Source


Weekend Cooking



Weekend Cooking is open to anyone who has any kind of food-related post to share: Book (novel, nonfiction) reviews, cookbook reviews, movie reviews, recipes, random thoughts, gadgets, quotations, photographs. If your post is even vaguely foodie, feel free to grab the button and link up anytime over the weekend.You do not have to post on the weekend. Please link to your specific post, not your blog's home page.



Grabbing a hot dog in the Borghese Gardens in Rome 2004


Saturday Snapshot



Saturday Snapshots is hosted by Alyce at 
At Home With Books. 





In October 2012 we took a Rhine river cruise aboard the MS Amadeus Princess.


We had sailed earlier in 2012 aboard the MS Avalon Creativity along the Seine and also aboard the MS Sound of Music along the Danube. I would rate the Avalon by far as the superior cruise for comfort and service and quality. The Sound of Music was also great for comfort and service but less so on quality. Amadeus was our least favourite, comfort was great but service definitely lacked as the crew were not friendly at all.



The MS Amadeus Princess has a total of 78 cabins and 2 suites. Each cabin is furnished with a bed, TV, toilet, wash basin, shower, cabinet, telephone, writing desk, chair, safe and French balcony. These rooms were much the same on the other ships.
The dessert tables were amazing aboard the Amadeus, however.



Friday, April 26, 2013

Saturday's Photo Hunting



Keyhole Pictures - this week's theme is coffee or tea.

I used to be a tea drinker but over the years of working I became a coffee drinker.

This was taken last spring in Austria as we were on our way to Salzburg, home of The Sound of Music!


We stopped for a break along the autobahn and how I wish our highway stops were as pretty as this.
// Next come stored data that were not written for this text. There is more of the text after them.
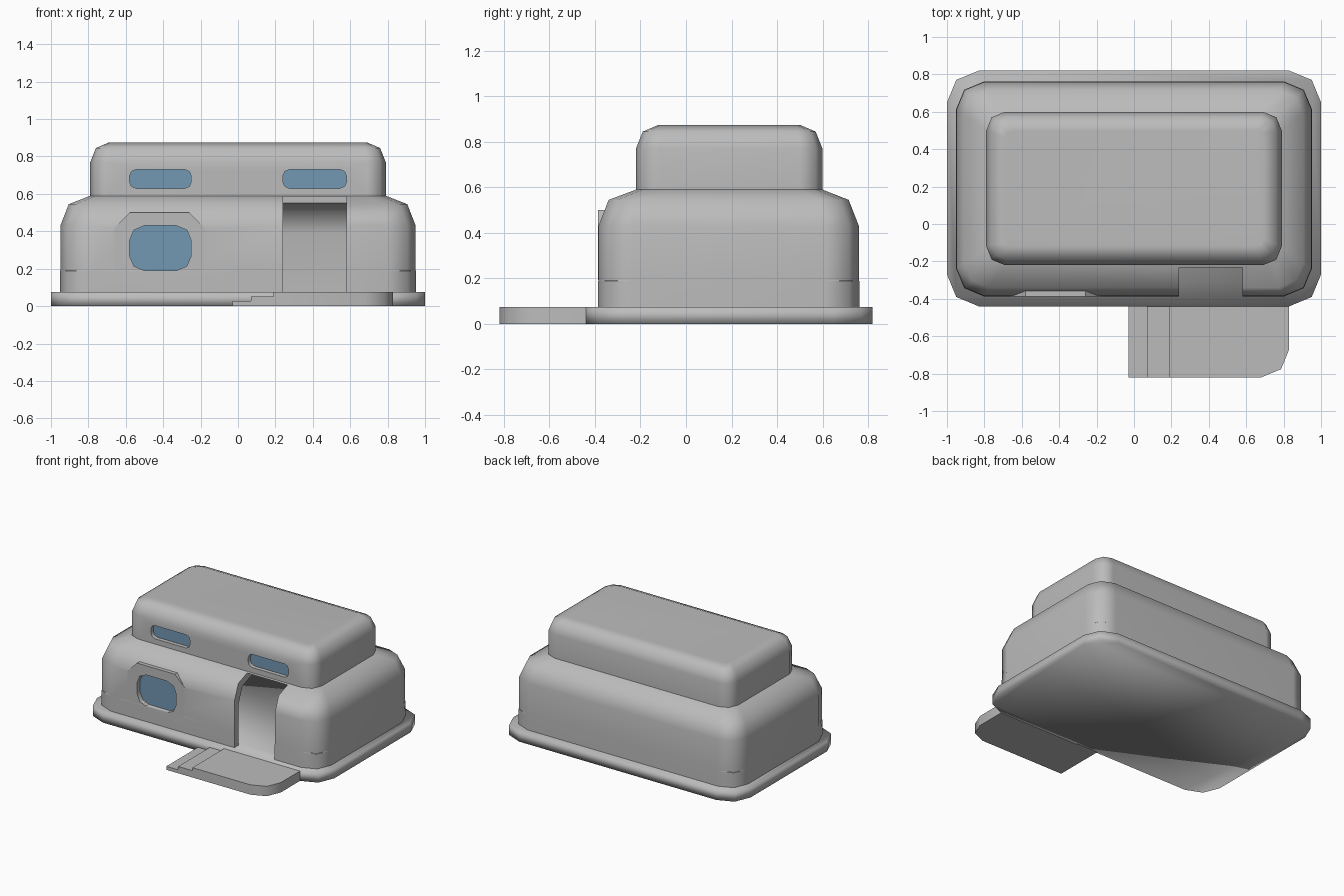
import bpy
import bmesh
import math
from mathutils import Vector

cube = bpy.data.objects.get("Cube")
if cube:
    bpy.data.objects.remove(cube, do_unlink=True)


def material(name, rgb):
    mat = bpy.data.materials.new(name)
    mat.use_nodes = True
    mat.diffuse_color = (*rgb, 1)
    mat.node_tree.nodes["Principled BSDF"].inputs["Base Color"].default_value = (*rgb, 1)
    return mat


GREY = material("hull grey", (0.5, 0.5, 0.5))
BLUE = material("window blue", (0.17, 0.31, 0.45))


def outline(x0, x1, y0, y1, radii, segments=2):
    """Rounded rectangle, counter-clockwise from the far corner (x1, y1)."""
    if not isinstance(radii, (tuple, list)):
        radii = [radii] * 4
    corners = [(x1, y1, -1, -1), (x0, y1, 1, -1), (x0, y0, 1, 1), (x1, y0, -1, 1)]
    pts = []
    for i, ((x, y, sx, sy), r) in enumerate(zip(corners, radii)):
        if r == 0:
            pts.append((x, y))
            continue
        for k in range(segments + 1):
            a = math.radians(90) * (i + k / segments)
            pts.append((x + sx * r + r * math.cos(a), y + sy * r + r * math.sin(a)))
    return pts


def loft(name, rings, mat=GREY):
    """Skin a stack of equal-length rings of 3D points and cap both ends."""
    bm = bmesh.new()
    loops = [[bm.verts.new(p) for p in ring] for ring in rings]
    n = len(loops[0])
    for a, b in zip(loops, loops[1:]):
        for i in range(n):
            j = (i + 1) % n
            bm.faces.new((a[i], a[j], b[j], b[i]))
    bm.faces.new(loops[0][::-1])
    bm.faces.new(loops[-1])
    bmesh.ops.recalc_face_normals(bm, faces=bm.faces)
    mesh = bpy.data.meshes.new(name)
    bm.to_mesh(mesh)
    bm.free()
    mesh.materials.append(mat)
    obj = bpy.data.objects.new(name, mesh)
    bpy.context.collection.objects.link(obj)
    return obj


def slab(name, pts, z0, z1):
    return loft(name, [[(x, y, z) for x, y in pts] for z in (z0, z1)])


def panel(name, pts, y0, y1, mat=GREY):
    """Upright slab whose outline lies in the x-z plane."""
    return loft(name, [[(x, y, z) for x, z in pts] for y in (y0, y1)], mat)


def carve(obj, cutters):
    for cutter in cutters:
        mod = obj.modifiers.new("cut", 'BOOLEAN')
        mod.operation = 'DIFFERENCE'
        mod.solver = 'EXACT'
        mod.object = cutter
    bpy.context.view_layer.update()
    graph = bpy.context.evaluated_depsgraph_get()
    mesh = bpy.data.meshes.new_from_object(obj.evaluated_get(graph))
    obj.modifiers.clear()
    obj.data = mesh


def smooth(obj, degrees):
    bpy.ops.object.select_all(action='DESELECT')
    obj.select_set(True)
    bpy.context.view_layer.objects.active = obj
    bpy.ops.object.shade_smooth_by_angle(angle=math.radians(degrees))


def hull_ring(z, half, front, back, radius):
    return [(x, y, z) for x, y in outline(-half, half, front, back, radius)]


# Base plate with rounded corners
base = slab("base_plate", outline(-1, 1, -0.44, 0.82, 0.17), 0, 0.075)
smooth(base, 180)

# Hull: skirt, lower storey, sloping shoulder, upper storey
SECTIONS = [
    (0.05, 0.952, -0.387, 0.762, 0.15),
    (0.188, 0.952, -0.387, 0.762, 0.15),
    (0.19, 0.95, -0.385, 0.76, 0.15),
    (0.43, 0.95, -0.385, 0.76, 0.15),
    (0.545, 0.905, -0.34, 0.715, 0.13),
    (0.59, 0.79, -0.22, 0.60, 0.10),
    (0.77, 0.79, -0.22, 0.60, 0.10),
    (0.845, 0.76, -0.19, 0.57, 0.08),
    (0.875, 0.69, -0.12, 0.50, 0.04),
]
hull = loft("hull", [hull_ring(*s) for s in SECTIONS])

# Hollow interior, a wall thickness inside the hull
WALL = 0.05
inner = []
for z, half, front, back, radius in SECTIONS[2:]:
    inner.append(hull_ring(z - 0.04, half - WALL, front + WALL, back - WALL, radius * 0.7))
inner[0] = [(x, y, 0.02) for x, y, z in inner[0]]
interior = loft("interior_cutter", inner)

# Doorway and window openings
doorway = panel("doorway_cutter", outline(0.24, 0.58, 0.0, 0.585, 0), -0.6, -0.15)
low_hole = outline(-0.58, -0.25, 0.19, 0.43, 0.08)
high_left = outline(0.24, 0.58, 0.63, 0.73, 0.035)
high_right = outline(-0.58, -0.25, 0.63, 0.73, 0.035)
low_cutter = panel("low_window_cutter", low_hole, -0.6, -0.25)
high_cutters = [panel("high_window_cutter", p, -0.5, -0.12) for p in (high_left, high_right)]

# Flat surround that carries the low window over the curved shoulder
surround = panel("window_surround",
                 outline(-0.66, -0.18, 0.192, 0.5, (0.08, 0.08, 0, 0), 1), -0.387, -0.337)
carve(surround, [low_cutter])
smooth(surround, 30)

carve(hull, [interior, doorway, low_cutter] + high_cutters)
smooth(hull, 50)
hull.modifiers.new("clean_shading", 'WEIGHTED_NORMAL').keep_sharp = True

for cutter in [interior, doorway, low_cutter] + high_cutters:
    bpy.data.objects.remove(cutter, do_unlink=True)

# Recessed glass
panel("low_window_glass", low_hole, -0.350, -0.342, BLUE)
panel("high_left_glass", high_left, -0.190, -0.182, BLUE)
panel("high_right_glass", high_right, -0.190, -0.182, BLUE)

# Landing with one rounded outer corner, and two steps leading up to it
landing = slab("landing", outline(0.19, 0.83, -0.82, -0.43, (0, 0, 0, 0.15)), 0, 0.075)
smooth(landing, 50)
for name, x0, x1, top in (("upper_step", 0.07, 0.19, 0.052), ("lower_step", -0.03, 0.07, 0.026)):
    slab(name, outline(x0, x1, -0.82, -0.43, 0), 0, top)
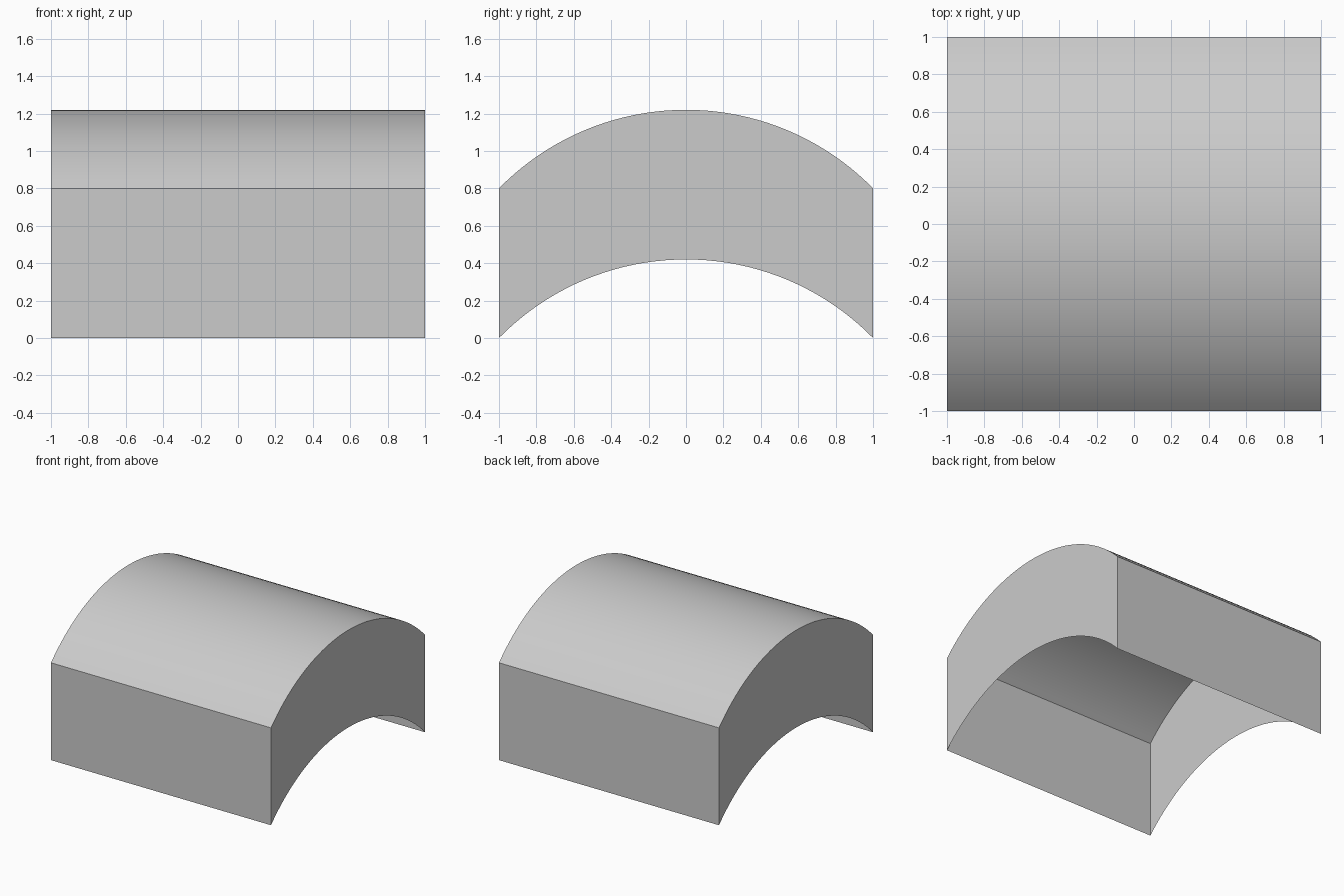
import bpy
import math

if "Cube" in bpy.data.objects:
    bpy.data.objects.remove(bpy.data.objects["Cube"])

HALF = 1.0        # half width and half depth
WALL = 0.8        # height of the shell
RISE = 0.42       # rise of the arch
SEGMENTS = 40

# Arc profile across y, from front edge to back edge
radius = (HALF ** 2 + RISE ** 2) / (2 * RISE)
sweep = math.asin(HALF / radius)
angles = [sweep * (2 * i / SEGMENTS - 1) for i in range(SEGMENTS + 1)]
arc = [(radius * math.sin(a), RISE - radius + radius * math.cos(a)) for a in angles]

# Four rows of points: lower and upper arc on the left and right ends
n = len(arc)
verts = [(x, y, max(z, 0) + lift)
         for x in (-HALF, HALF) for lift in (0, WALL) for y, z in arc]
left_low, left_top, right_low, right_top = 0, n, 2 * n, 3 * n

# Curved roof strips, open underneath
faces = [(left_top + i, right_top + i, right_top + i + 1, left_top + i + 1)
         for i in range(SEGMENTS)]

# Flat arched end walls
faces.append([right_low + i for i in range(n)] + [right_top + i for i in reversed(range(n))])
faces.append([left_low + i for i in reversed(range(n))] + [left_top + i for i in range(n)])

# Front and back walls
e = n - 1
faces.append((left_low, right_low, right_top, left_top))
faces.append((right_low + e, left_low + e, left_top + e, right_top + e))

mesh = bpy.data.meshes.new("arched_shell")
mesh.from_pydata(verts, [], faces)
mesh.update()
shell = bpy.data.objects.new("arched_shell", mesh)
bpy.context.collection.objects.link(shell)

# Smooth roof with crisp wall edges
bpy.context.view_layer.objects.active = shell
shell.select_set(True)
bpy.ops.object.shade_smooth_by_angle(angle=math.radians(30))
Landzeit own and operate the restaurants and hotels along the autobahns in Austria.
We ordered the Mozart Kaffee as was recommended by our guide and we were given the mugs to take with us!


Mozart Kaffee recipe
1 1/2 oz Mozart® Black chocolate liqueur
5 ozhot black coffee
1 1/2 oz whipped cream


Pour mozart and coffee into an irish coffee cup, and stir. Top with cream, and serve.





Weekend Reflectiions


Click to see the rules and to take a badge for yourself.
Posting at Weekend Reflections.

I wrote about the Chapel of the Holy Cross here and again when we revisited Sedona AZ and the church in December 2012.

It is built into the surrounding majestic red rock. 

Friday Finds - Recipes

Black bean avocado brownies


Recipe and image source


English muffins


Recipe and image source


Foolproof potato salad from CBC Steven and Chris Show
Foolproof Potato Salad
Recipe and image source


Cabbage slaw also from Steven and Chris
Foolproof Cabbage Slaw
Recipe and image source

Cinnamon pecan coffee cake
Overnight coffee cake @beautyandbedlam Cinnamon Pecan Coffee Cake
Recipe and image sourceTex-Mex bacon burger with chipolte ketchup  as seen on GMA.


Recipe and image source

Beer and cheddar soup
Beer Cheddar Cheese Soup
Recipe and image source

Pioneer Woman's favorite sandwich a fancy grilled cheese.


Recipe and image source


Marlboro Man's favorite sandwich


Recipe and image source 



No bake mini key lime cheesecakes

Recipe and image source